Pork, beef companies wary of tariffs
The possibility that the Chinese government might impose 25 percent tariffs on US pork exported to China is definitely bad news for North Carolina-based Prestage Farms.
The family-owned turkey and pork company broke ground in spring 2017 in Eagle Grove, Iowa, to construct a pork processing plant in anticipation of exporting product to China.
The project is expected to be completed in the fall of this year with the hiring of 900 employees. The company is currently taking applications to prepare for the plant’s operation in about six months.
“We are building that plant with the intent to be eligible to export to China. We certainly are prioritizing the design of the plant to be able to meet the requirements of China,” Ron Prestage, president of Prestage Farms, told China Daily.
Prestage said the company’s CEO was in China last week talking to various distributors in China.
“The [Chinese] distributors were very interested because they know we are building the most modern plant in the US with interest to sell in China. They were very positive and hope to buy US pork from Prestage,” he said.
“This is not an issue between US pork producersprocessors and importersretailers in China. The problem is among the politicians. We are delivering a very clear message to our government that they resolve the issues and keep the market open,” Prestage added.
Prestage is hopeful that the issue will be resolved. “I think President Trump is the kind of leader who makes bold statements to get everybody’s attention but makes practical decisions down the road. I hope our governments get those issues resolved,” Prestage said.
In response to Trump’s signing a memorandum in March that would impose tariffs on up to $60 billion of imported Chinese goods, China’s Ministry of Commerce released a list of 128 US goods that it would impose duties on if the two countries fail to reach some agreement.
The announcement by the Chinese government that pork and pork products are on the list for potential 25 percent tariffs has caused great concern in the pork industry due to China’s importance in the sector.
According to the US Meat Export Federation, China is a key market for US pork and especially for pork variety meat. In 2017, the US exported 309,284 metric tons of pork and pork variety meat to China, valued at $663.1 million. China accounted for more than one third of US pork variety meat exports last year.
The potential pork tariffs also have the beef industry worried.
China lifted a ban on beef exports last year, and beef exports to China have been growing steadily since last fall. By the end of last year, the US exported almost 3,000 metric tons of beef to China with a value of over $30 million.
In January, US beef exports to China reached a monthly high of 803 metric tons, valued at $7.44 million.

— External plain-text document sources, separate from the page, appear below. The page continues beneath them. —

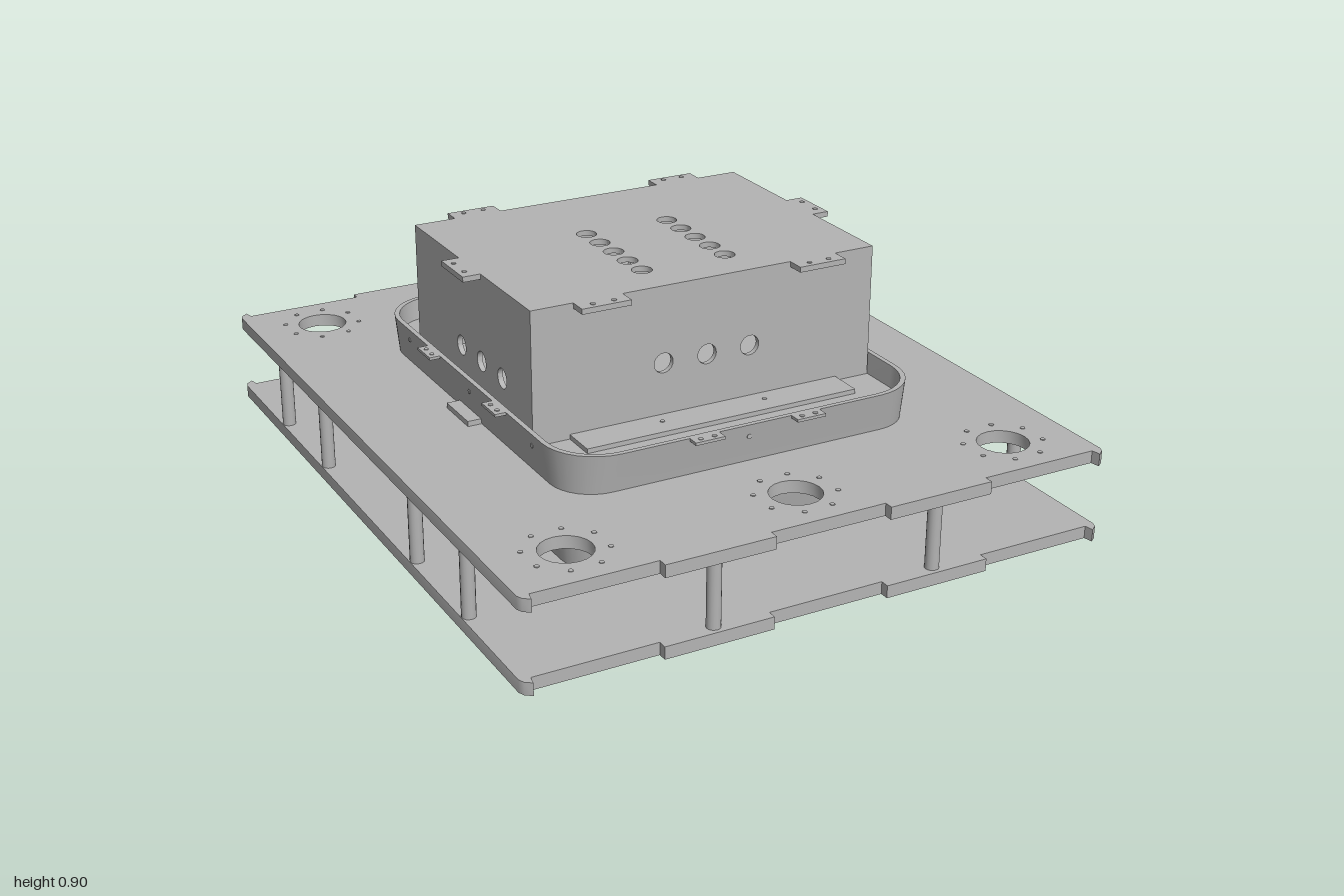
import * as THREE from 'three';
import { toCreasedNormals } from 'three/addons/utils/BufferGeometryUtils.js';

const grey = new THREE.MeshStandardMaterial({ color: 0xb4b4b4 });
grey.name = 'plain grey';

export function createModel() {
  const model = new THREE.Group();
  model.name = 'deckedHousing';

  const add = (name, geometry, x = 0, y = 0, z = 0) => {
    const mesh = new THREE.Mesh(geometry, grey);
    mesh.name = name;
    mesh.position.set(x, y, z);
    model.add(mesh);
    return mesh;
  };
  const box = (name, w, h, d, x, y, z) => add(name, new THREE.BoxGeometry(w, h, d), x, y, z);

  // Round hole path
  const hole = (x, y, r) => new THREE.Path().absarc(x, y, r, 0, Math.PI * 2, true);

  // Rounded rectangle outline, counter-clockwise
  const roundRect = (hx, hy, r, n = 8) => {
    const pts = [];
    [[1, 1], [-1, 1], [-1, -1], [1, -1]].forEach(([sx, sy], q) => {
      for (let i = 0; i <= n; i++) {
        const a = (q + i / n) * Math.PI / 2;
        pts.push(new THREE.Vector2(sx * (hx - r) + r * Math.cos(a), sy * (hy - r) + r * Math.sin(a)));
      }
    });
    return pts;
  };

  // Closed outline from the points of one quadrant
  const mirror4 = (quarter) => {
    const back = [...quarter].reverse();
    const at = (list, sx, sy) => list.map(([x, y]) => new THREE.Vector2(sx * x, sy * y));
    return [...at(quarter, 1, 1), ...at(back, -1, 1), ...at(quarter, -1, -1), ...at(back, 1, -1)];
  };

  const extrude = (points, holes, depth) => {
    const shape = new THREE.Shape(points);
    shape.holes.push(...holes);
    return toCreasedNormals(
      new THREE.ExtrudeGeometry(shape, { depth, bevelEnabled: false, curveSegments: 10 }), 0.6);
  };
  const slab = (name, points, holes, y, thickness) =>
    add(name, extrude(points, holes, thickness).rotateX(-Math.PI / 2), 0, y, 0);

  // Small bolt head lying along an axis
  const bolt = (x, y, z, axis = 'y') => {
    const g = new THREE.CylinderGeometry(0.007, 0.007, 0.004, 8);
    if (axis === 'x') g.rotateZ(Math.PI / 2);
    if (axis === 'z') g.rotateX(Math.PI / 2);
    add('bolt', g, x, y, z);
  };

  // Two deck plates with stepped ends and an opening for the tub
  const deckOutline = mirror4([
    [0.84, 0.97], [0.833, 0.987], [0.815, 1], [0.81, 0.975],
    [0.47, 0.975], [0.47, 1], [0.165, 1], [0.165, 0.975],
  ]);
  const opening = (hx, hz, r) => new THREE.Path(roundRect(hx, hz, r).reverse());
  const portHoles = [];
  for (const x of [-0.64, 0, 0.64]) {
    for (const z of [-0.82, 0.82]) {
      portHoles.push(hole(x, z, 0.07));
      for (let i = 0; i < 8; i++) {
        const a = (i + 0.45) * Math.PI / 4;
        bolt(x + 0.108 * Math.cos(a), 0.475, z + 0.108 * Math.sin(a));
      }
    }
  }
  slab('lowerDeck', deckOutline, [opening(0.485, 0.56, 0.07)], 0.22, 0.035);
  slab('upperDeck', deckOutline, [opening(0.512, 0.592, 0.11), ...portHoles], 0.44, 0.035);

  // Posts between the decks
  const post = (x, z) => add('post', new THREE.CylinderGeometry(0.019, 0.019, 0.185, 16), x, 0.3475, z);
  for (const s of [-1, 1]) {
    for (const z of [-0.645, -0.32, 0.32, 0.645]) post(s * 0.82, z);
    for (const x of [-0.32, 0.32]) post(x, s * 0.97);
    post(0, s * 0.65);
  }

  // Tub lofted through rounded sections: recess, underside, outer wall, rim, inner wall
  const sections = [
    [0.03, 0.39, 0.44, 0.01], [0, 0.39, 0.44, 0.01], [0, 0.447, 0.502, 0.02],
    [0.24, 0.492, 0.566, 0.08], [0.48, 0.52, 0.603, 0.12], [0.585, 0.533, 0.622, 0.15],
    [0.585, 0.519, 0.608, 0.138], [0.48, 0.506, 0.589, 0.108],
    [0.24, 0.478, 0.552, 0.068], [0.04, 0.438, 0.493, 0.02],
  ];
  const positions = [];
  const index = [];
  const count = roundRect(1, 1, 0.1).length;
  sections.forEach(([y, hx, hz, r], i) => {
    roundRect(hx, hz, r).forEach((p, j) => {
      positions.push(p.x, y, p.y);
      if (i === sections.length - 1) return;
      const a = i * count + j;
      const b = i * count + (j + 1) % count;
      index.push(a, a + count, b, b, a + count, b + count);
    });
  });
  const tub = new THREE.BufferGeometry();
  tub.setAttribute('position', new THREE.Float32BufferAttribute(positions, 3));
  tub.setIndex(index);
  add('tub', toCreasedNormals(tub, 0.6));
  box('tubFloor', 0.87, 0.012, 0.98, 0, 0.036, 0);

  // Inner deck just below the rim, with a cable hole at the back
  slab('innerDeck', roundRect(0.511, 0.597, 0.12), [hole(0, 0.525, 0.028)], 0.515, 0.012);

  // Rim tabs and locating tabs on the upper deck
  for (const s of [-1, 1]) {
    for (const t of [-1, 1]) {
      box('rimTab', 0.085, 0.008, 0.04, t * 0.15, 0.581, s * 0.633);
      box('rimTab', 0.04, 0.008, 0.085, s * 0.543, 0.581, t * 0.215);
      for (const d of [-0.02, 0.02]) {
        bolt(t * 0.15 + d, 0.585, s * 0.637);
        bolt(s * 0.547, 0.585, t * 0.215 + d);
      }
    }
    box('deckTab', 0.06, 0.015, 0.14, s * 0.53, 0.4825, 0);
  }

  // Bolts down the tub walls
  const wallAt = (y, column) => {
    const i = y < 0.24 ? 2 : y < 0.48 ? 3 : 4;
    const [a, b] = [sections[i], sections[i + 1]];
    return THREE.MathUtils.lerp(a[column], b[column], (y - a[0]) / (b[0] - a[0]));
  };
  for (const s of [-1, 1]) {
    for (const y of [0.05, 0.12, 0.19, 0.34, 0.41, 0.55]) {
      bolt(-0.015, y, s * wallAt(y, 2), 'z');
      for (const z of [-0.4, 0.015, 0.405]) bolt(s * wallAt(y, 1), y, z, 'x');
    }
    for (const u of [-0.28, -0.12, 0.12, 0.28]) {
      bolt(u, 0.28, s * wallAt(0.28, 2), 'z');
      bolt(s * wallAt(0.28, 1), 0.28, u, 'x');
    }
  }

  // Upper box walls
  const panel = (hw, y0, y1) => [[-hw, y0], [hw, y0], [hw, y1], [-hw, y1]].map((p) => new THREE.Vector2(...p));
  const vents = [-0.13, 0, 0.13].map((x) => hole(x, 0.685, 0.028));
  add('boxFront', extrude(panel(0.51, 0.527, 0.885), vents, 0.015), 0, 0, 0.355);
  add('boxBack', extrude(panel(0.51, 0.527, 0.885), vents, 0.015), 0, 0, -0.37);
  const sideVents = [-0.19, -0.06, 0.07].map((x) => hole(x, 0.65, 0.028));
  add('boxRightWall', extrude(panel(0.355, 0.527, 0.885), sideVents, 0.015).rotateY(Math.PI / 2), -0.51, 0, 0);
  add('boxLeftWall', extrude(panel(0.355, 0.527, 0.885), [], 0.015).rotateY(Math.PI / 2), 0.495, 0, 0);

  // Bolted access cover on one side
  add('accessCover', extrude(roundRect(0.335, 0.15, 0.03), [], 0.008).rotateY(Math.PI / 2), 0.51, 0.714, 0);
  for (const z of [-0.22, 0, 0.22]) bolt(0.518, 0.85, z, 'x');
  for (const z of [-0.32, 0.32]) for (const y of [0.6, 0.76]) bolt(0.518, y, z, 'x');

  // Lid with fixing tabs and two rows of holes
  const lidHoles = [];
  for (const x of [-0.125, 0.125]) {
    for (let i = 0; i < 5; i++) lidHoles.push(hole(x, 0.08 - i * 0.08, 0.028));
  }
  const lidOutline = mirror4([
    [0.56, 0.07], [0.51, 0.07], [0.51, 0.37], [0.39, 0.37], [0.39, 0.42], [0.25, 0.42], [0.25, 0.37],
  ]);
  slab('lid', lidOutline, lidHoles, 0.885, 0.015);

  // Foot flanges of the box and remaining bolts
  for (const s of [-1, 1]) {
    box('footFlange', 0.81, 0.013, 0.1, 0, 0.5335, s * 0.42);
    for (const t of [-1, 1]) {
      bolt(t * 0.155, 0.54, s * 0.41);
      bolt(s * 0.54, 0.9, t * 0.035);
      for (const x of [0.29, 0.35]) bolt(t * x, 0.9, s * 0.4);
    }
  }

  return model;
}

Pete Bonds, a rancher in Saginaw, Texas, runs several thousand calves in a China program on his ranch.
“My concern is that if China puts a tariff on pork, it may decrease our ability to export pork to China. If that happens, we got more pork in the States we have to eat. That will compete with beef. That will lower the price of beef,” said Bonds.
“Right now beef is a luxury item in China,” said Bonds. “If you add 10 or 20 percent to the price of the pork that goes to the common people, we will be affected.”
A hostess holds a tray of sliced US beef at an event to celebrate its reintroduction to China in Beijing.